[SOURCE MATERIAL]
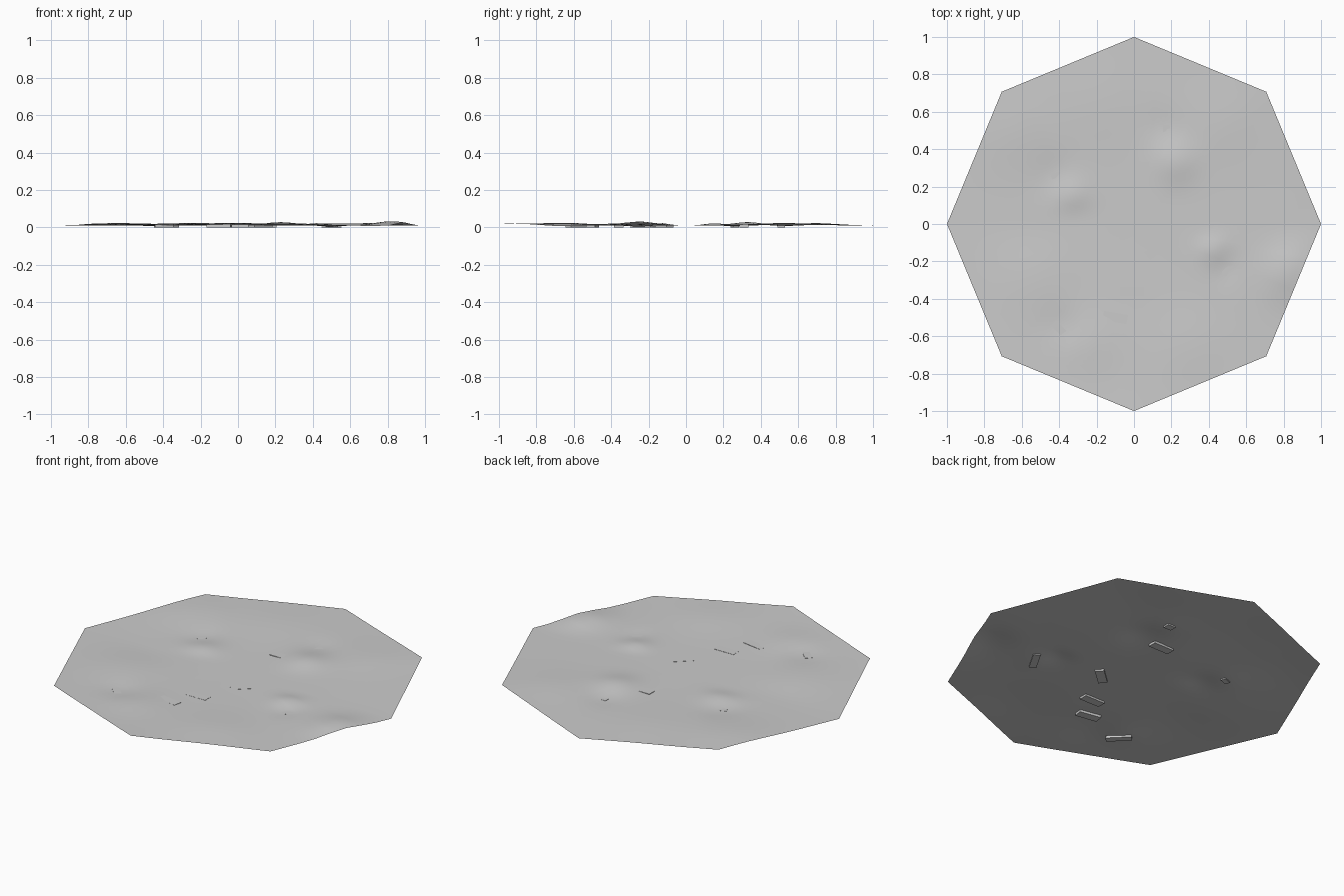
import bpy
import bmesh
from math import cos, sin, pi, exp, radians, hypot, atan2
from mathutils import Matrix

if "Cube" in bpy.data.objects:
    bpy.data.objects.remove(bpy.data.objects["Cube"], do_unlink=True)

stone = bpy.data.materials.new("plain grey")
stone.use_nodes = True
GREY = (0.6, 0.6, 0.6, 1.0)
stone.diffuse_color = GREY
stone.node_tree.nodes["Principled BSDF"].inputs["Base Color"].default_value = GREY

# Height of each rim corner, counter-clockwise from +x
CORNERS = [.01, .022, .008, .015, .009, .018, .024, .008]
# Mounds and hollows: x, y, height, radius
MOUNDS = [
    (.22, .33, .016, .11), (.45, .55, .006, .2), (-.33, .14, .013, .1),
    (-.65, .5, .01, .2), (-.2, .65, .008, .25), (.42, -.12, .016, .08),
    (.82, -.25, .023, .13), (-.25, -.63, .01, .15), (-.55, -.3, .009, .2),
    (.3, -.65, .008, .2), (-.43, .27, -.007, .1), (.17, .52, -.006, .09),
    (-.38, -.55, -.008, .1), (.5, -.24, -.006, .07),
]


def ground_height(x, y):
    r = hypot(x, y)
    t = (atan2(y, x) / (pi / 4)) % 8
    k, f = int(t) % 8, t % 1
    rim = CORNERS[k] * (1 - f) + CORNERS[(k + 1) % 8] * f
    base = .01 + (rim - .01) * min(r, 1) ** 2
    relief = sum(h * exp(-((x - a) ** 2 + (y - b) ** 2) / s ** 2) for a, b, h, s in MOUNDS)
    # A low gully runs straight across the middle
    gully = 1 - exp(-(y / .1) ** 2)
    return max(.004, base + relief * gully)


def finish(bm, name, smooth):
    mesh = bpy.data.meshes.new(name)
    bm.to_mesh(mesh)
    bm.free()
    mesh.materials.append(stone)
    for p in mesh.polygons:
        p.use_smooth = smooth
    obj = bpy.data.objects.new(name, mesh)
    bpy.context.collection.objects.link(obj)
    return obj


# Octagonal ground sheet, built from concentric octagons
RINGS, STEPS = 32, 8
bm = bmesh.new()
centre = bm.verts.new((0, 0, ground_height(0, 0)))
previous = None
for i in range(1, RINGS + 1):
    ring = []
    for k in range(8):
        a, b = k * pi / 4, (k + 1) * pi / 4
        for j in range(STEPS):
            f = j / STEPS
            x = (cos(a) * (1 - f) + cos(b) * f) * i / RINGS
            y = (sin(a) * (1 - f) + sin(b) * f) * i / RINGS
            ring.append(bm.verts.new((x, y, ground_height(x, y))))
    for j in range(len(ring)):
        n = (j + 1) % len(ring)
        if previous:
            bm.faces.new((previous[j], ring[j], ring[n], previous[n]))
        else:
            bm.faces.new((centre, ring[j], ring[n]))
    previous = ring
finish(bm, "ground_sheet", True)

# Small sunken slabs: x, y, length, width, turn in degrees
SLABS = [
    (.07, .31, .13, .05, 0), (-.01, -.36, .13, .05, 0), (-.1, -.5, .13, .05, -10),
    (.12, -.13, .13, .05, 42), (.5, -.23, .14, .04, 60), (-.38, -.58, .14, .04, 135),
    (-.42, .26, .05, .03, 20), (.18, .51, .05, .04, 0),
]
for number, (x, y, length, width, turn) in enumerate(SLABS, 1):
    top = ground_height(x, y) + .001
    bm = bmesh.new()
    place = (Matrix.Translation((x, y, top / 2)) @ Matrix.Rotation(radians(turn), 4, 'Z')
             @ Matrix.Diagonal((length, width, top, 1)))
    bmesh.ops.create_cube(bm, size=1, matrix=place)
    finish(bm, "sunken_slab_%d" % number, False)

[TASK PROMPT] Starting at the line that contains "base = .01 + (rim - .01) * min(r, 1) ** 2", print every line through the last one of the records, exactly and with nothing else.

[RESULT OF THIS EXERCISE]
    base = .01 + (rim - .01) * min(r, 1) ** 2
    relief = sum(h * exp(-((x - a) ** 2 + (y - b) ** 2) / s ** 2) for a, b, h, s in MOUNDS)
    # A low gully runs straight across the middle
    gully = 1 - exp(-(y / .1) ** 2)
    return max(.004, base + relief * gully)


def finish(bm, name, smooth):
    mesh = bpy.data.meshes.new(name)
    bm.to_mesh(mesh)
    bm.free()
    mesh.materials.append(stone)
    for p in mesh.polygons:
        p.use_smooth = smooth
    obj = bpy.data.objects.new(name, mesh)
    bpy.context.collection.objects.link(obj)
    return obj


# Octagonal ground sheet, built from concentric octagons
RINGS, STEPS = 32, 8
bm = bmesh.new()
centre = bm.verts.new((0, 0, ground_height(0, 0)))
previous = None
for i in range(1, RINGS + 1):
    ring = []
    for k in range(8):
        a, b = k * pi / 4, (k + 1) * pi / 4
        for j in range(STEPS):
            f = j / STEPS
            x = (cos(a) * (1 - f) + cos(b) * f) * i / RINGS
            y = (sin(a) * (1 - f) + sin(b) * f) * i / RINGS
            ring.append(bm.verts.new((x, y, ground_height(x, y))))
    for j in range(len(ring)):
        n = (j + 1) % len(ring)
        if previous:
            bm.faces.new((previous[j], ring[j], ring[n], previous[n]))
        else:
            bm.faces.new((centre, ring[j], ring[n]))
    previous = ring
finish(bm, "ground_sheet", True)

# Small sunken slabs: x, y, length, width, turn in degrees
SLABS = [
    (.07, .31, .13, .05, 0), (-.01, -.36, .13, .05, 0), (-.1, -.5, .13, .05, -10),
    (.12, -.13, .13, .05, 42), (.5, -.23, .14, .04, 60), (-.38, -.58, .14, .04, 135),
    (-.42, .26, .05, .03, 20), (.18, .51, .05, .04, 0),
]
for number, (x, y, length, width, turn) in enumerate(SLABS, 1):
    top = ground_height(x, y) + .001
    bm = bmesh.new()
    place = (Matrix.Translation((x, y, top / 2)) @ Matrix.Rotation(radians(turn), 4, 'Z')
             @ Matrix.Diagonal((length, width, top, 1)))
    bmesh.ops.create_cube(bm, size=1, matrix=place)
    finish(bm, "sunken_slab_%d" % number, False)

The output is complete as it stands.